NEW YORK SUPREME COURT, APPELLATE DIVISION, FIRST DEPARTMENT
February 19, 2009
THE PEOPLE OF THE STATE OF NEW YORK, RESPONDENT,
JOSE MARTIN TAVERAS, DEFENDANT-APPELLANT.
Judgment of resentence, Supreme Court, New York County (William A. Wetzel, J.), rendered June 23, 2008, resentencing defendant on his conviction of bribery in the second degree to a term of 1 to 3 years, consecutive to an aggregate term of 25 years to life upon his conviction of murder in the second degree and other crimes, unanimously affirmed.
Published by New York State Law Reporting Bureau pursuant to Judiciary Law § 431.
This opinion is uncorrected and subject to revision before publication in the Official Reports.
Mazzarelli, J.P., Friedman, Gonzalez, Catterson, Renwick, JJ.
Defendant was convicted in 1988, after a jury trial, of multiple crimes including murder and bribery. The resentencing court granted defendant's CPL 440.20 motion to set aside the original sentence on his bribery conviction, upon the People's concession that this sentence exceeded statutory limits. The court properly exercised its discretion when it then imposed a lawful sentence for the bribery conviction, the minimum permitted by law, but directed that it still be served consecutively to the other sentences.
Defendant's claim that the procedure by which the court determined that he was eligible for consecutive sentences violated the principles of Apprendi v New Jersey (530 US 466 ) is without merit. The resentencing court did not engage in any fact-finding, but instead made, implicitly, a legal determination based upon facts already found by the jury (see People v Lloyd, 23 AD3d 296 , lv denied 6 NY3d 755 ; United States v White, 240 F3d 127, 135 [2d Cir 2001], cert denied 540 US 857 ). Under Penal Law § 70.25, a jury's finding that a defendant committed more than one offense is sufficient to permit the court to impose consecutive sentences, unless the court either makes (where permitted) a discretionary determination to impose concurrent sentences or a legal determination that concurrent sentences are required.

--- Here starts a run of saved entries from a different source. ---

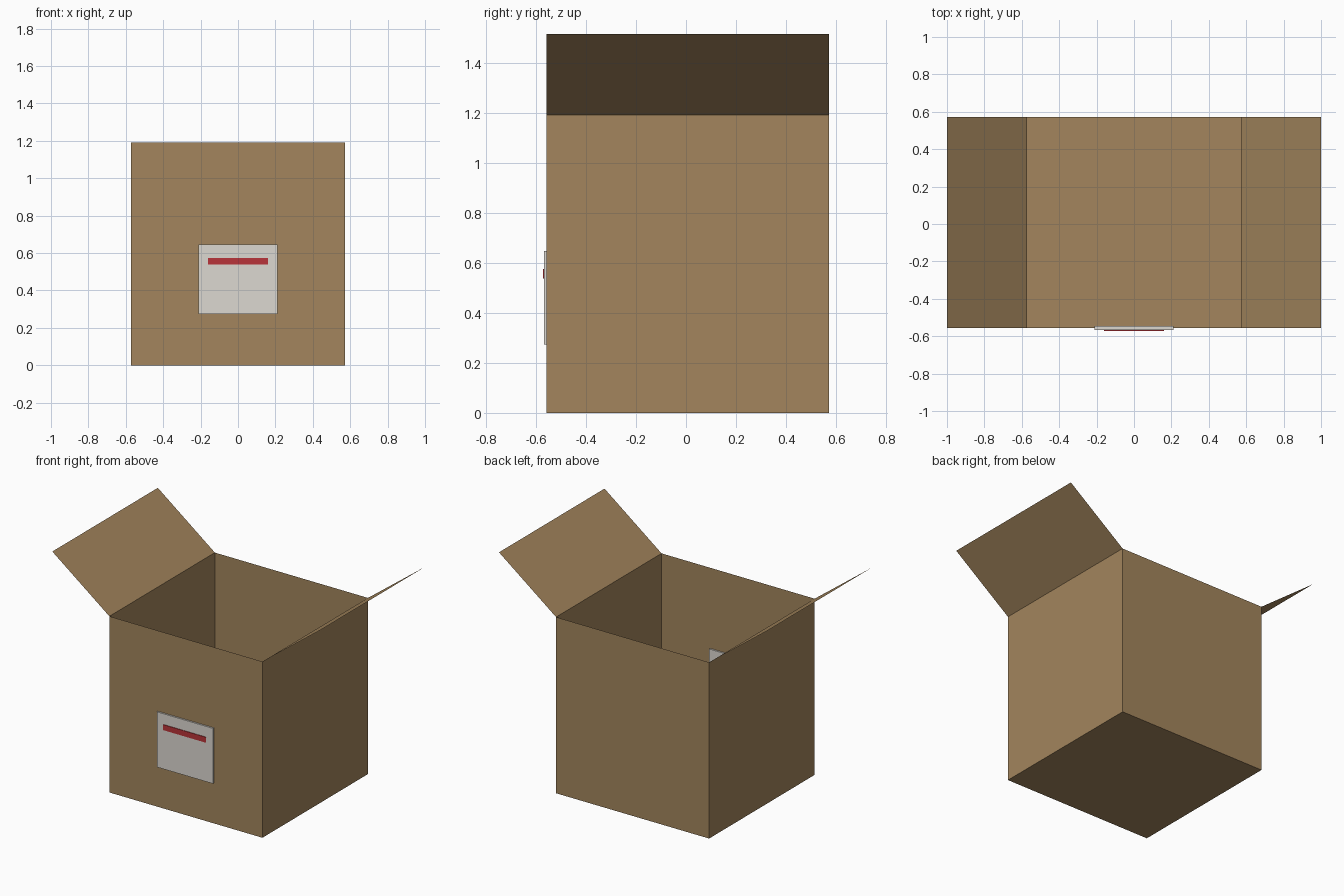
import bpy
import bmesh
from mathutils import Vector

HALF_W, FRONT, BACK, HEIGHT = 0.573, -0.557, 0.571, 1.192
FLAP_X, FLAP_Z = 1.0, 1.516

cube = bpy.data.objects.get("Cube")
if cube:
    bpy.data.objects.remove(cube, do_unlink=True)


def material(name, color):
    mat = bpy.data.materials.new(name)
    mat.use_nodes = True
    mat.diffuse_color = (*color, 1)
    mat.node_tree.nodes["Principled BSDF"].inputs["Base Color"].default_value = (*color, 1)
    return mat


def add_object(name, bm, mat):
    mesh = bpy.data.meshes.new(name)
    bm.to_mesh(mesh)
    bm.free()
    mesh.materials.append(mat)
    obj = bpy.data.objects.new(name, mesh)
    bpy.context.collection.objects.link(obj)
    return obj


def block(name, low, high, mat, open_top=False):
    low, high = Vector(low), Vector(high)
    bm = bmesh.new()
    bmesh.ops.create_cube(bm, size=1)
    bmesh.ops.scale(bm, vec=high - low, verts=bm.verts)
    bmesh.ops.translate(bm, vec=(low + high) / 2, verts=bm.verts)
    if open_top:
        top = [f for f in bm.faces if f.normal.z > 0.9]
        bmesh.ops.delete(bm, geom=top, context='FACES_ONLY')
    return add_object(name, bm, mat)


cardboard = material("cardboard brown", (0.366, 0.235, 0.109))
paper = material("label white", (0.716, 0.686, 0.638))
red = material("stripe red", (0.485, 0.034, 0.041))

# Open carton made of thin sheet walls
block("carton_body", (-HALF_W, FRONT, 0), (HALF_W, BACK, HEIGHT), cardboard, open_top=True)

# Two raised flaps hinged on the side walls
for name, side in (("left_flap", 1), ("right_flap", -1)):
    bm = bmesh.new()
    corners = [(side * HALF_W, FRONT, HEIGHT), (side * FLAP_X, FRONT, FLAP_Z),
               (side * FLAP_X, BACK, FLAP_Z), (side * HALF_W, BACK, HEIGHT)]
    face = bm.faces.new([bm.verts.new(c) for c in corners])
    face.normal_update()
    if face.normal.z < 0:
        face.normal_flip()
    add_object(name, bm, cardboard)

# Shipping label set through the front wall, with a raised stripe
block("label", (-0.21, FRONT - 0.011, 0.273), (0.21, FRONT + 0.011, 0.647), paper)
block("label_stripe", (-0.16, FRONT - 0.015, 0.538), (0.16, FRONT - 0.008, 0.575), red)
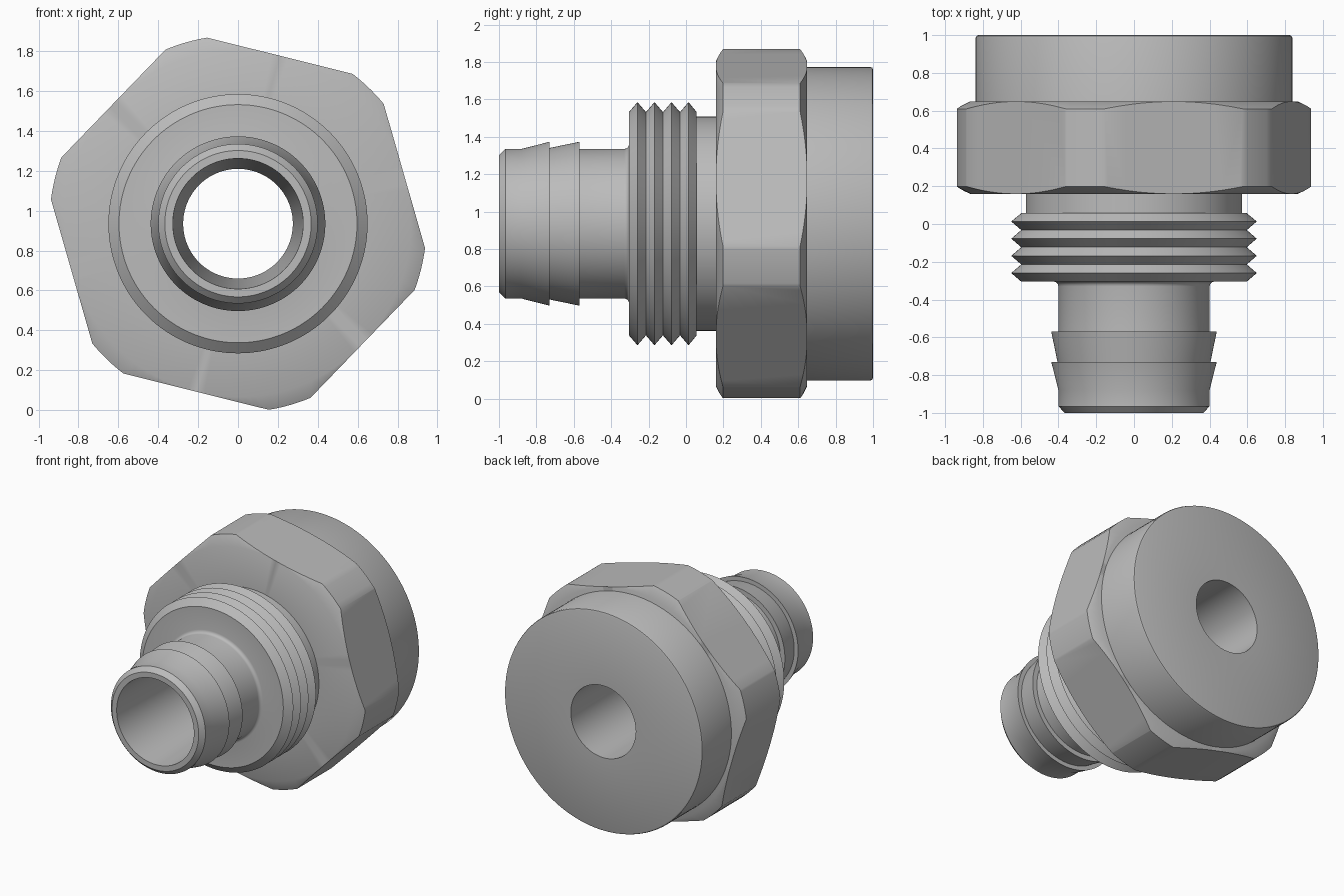
import bpy
import bmesh
import math
from mathutils import Vector

if "Cube" in bpy.data.objects:
    bpy.data.objects.remove(bpy.data.objects["Cube"])

AXIS_HEIGHT = 0.935
SEGMENTS = 128

steel = bpy.data.materials.new("grey_steel")
steel.use_nodes = True
GREY = (0.5, 0.5, 0.5, 1)
steel.diffuse_color = GREY
steel.node_tree.nodes["Principled BSDF"].inputs["Base Color"].default_value = GREY


def lathe(profile):
    """Turn a closed (y, radius) profile around the y axis."""
    bm = bmesh.new()
    rings = []
    for i in range(SEGMENTS):
        a = math.tau * i / SEGMENTS
        rings.append([bm.verts.new((r * math.cos(a), y, r * math.sin(a)))
                      for y, r in profile])
    n = len(profile)
    for i, ring in enumerate(rings):
        following = rings[(i + 1) % SEGMENTS]
        for j in range(n):
            k = (j + 1) % n
            bm.faces.new((ring[j], ring[k], following[k], following[j]))
    return bm


def finish(bm, name):
    bmesh.ops.recalc_face_normals(bm, faces=bm.faces[:])
    mesh = bpy.data.meshes.new(name)
    bm.to_mesh(mesh)
    bm.free()
    mesh.materials.append(steel)
    obj = bpy.data.objects.new(name, mesh)
    bpy.context.collection.objects.link(obj)
    obj.location.z = AXIS_HEIGHT
    bpy.ops.object.select_all(action="DESELECT")
    obj.select_set(True)
    bpy.context.view_layer.objects.active = obj
    bpy.ops.object.shade_smooth_by_angle(angle=math.radians(30))
    return obj


# Hose barb: chamfered tip and two ramped ridges
profile = [(-1, 0.327), (-1, 0.367), (-0.965, 0.4), (-0.88, 0.4),
           (-0.73, 0.438), (-0.73, 0.405), (-0.57, 0.438), (-0.57, 0.4)]

# Small fillet where the barb meets the thread
FILLET = 0.025
for i in range(5):
    a = math.radians(90) * i / 4
    profile.append((-0.305 - FILLET + FILLET * math.sin(a),
                    0.4 + FILLET - FILLET * math.cos(a)))

# Four pointed thread ridges
PITCH = 0.091
for i in range(4):
    start = -0.305 + PITCH * i
    profile += [(start, 0.597), (start + PITCH / 2, 0.65)]
profile.append((0.057, 0.597))

# Neck, rear collar and tapered bore
profile += [(0.057, 0.573), (0.4, 0.573), (0.4, 0.838), (0.986, 0.838),
            (0.996, 0.834), (1, 0.824), (1, 0.275), (0.2, 0.275)]
finish(lathe(profile), "threaded_barb_body")

# Hexagonal nut: chamfered ring with six flats sliced off
nut = lathe([(0.16, 0.5), (0.16, 0.869), (0.198, 0.946),
             (0.61, 0.946), (0.648, 0.869), (0.648, 0.5)])
for i in range(6):
    a = math.radians(76 + 60 * i)
    normal = Vector((math.cos(a), 0, math.sin(a)))
    cut = bmesh.ops.bisect_plane(
        nut, geom=nut.verts[:] + nut.edges[:] + nut.faces[:],
        plane_co=normal * 0.868, plane_no=normal, clear_outer=True)
    rim = [e for e in cut["geom_cut"] if isinstance(e, bmesh.types.BMEdge)]
    bmesh.ops.edgeloop_fill(nut, edges=rim)
finish(nut, "hex_nut")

THIS CONSTITUTES THE DECISION AND ORDER OF THE SUPREME COURT, APPELLATE DIVISION, FIRST DEPARTMENT.
© 1992-2009 VersusLaw Inc.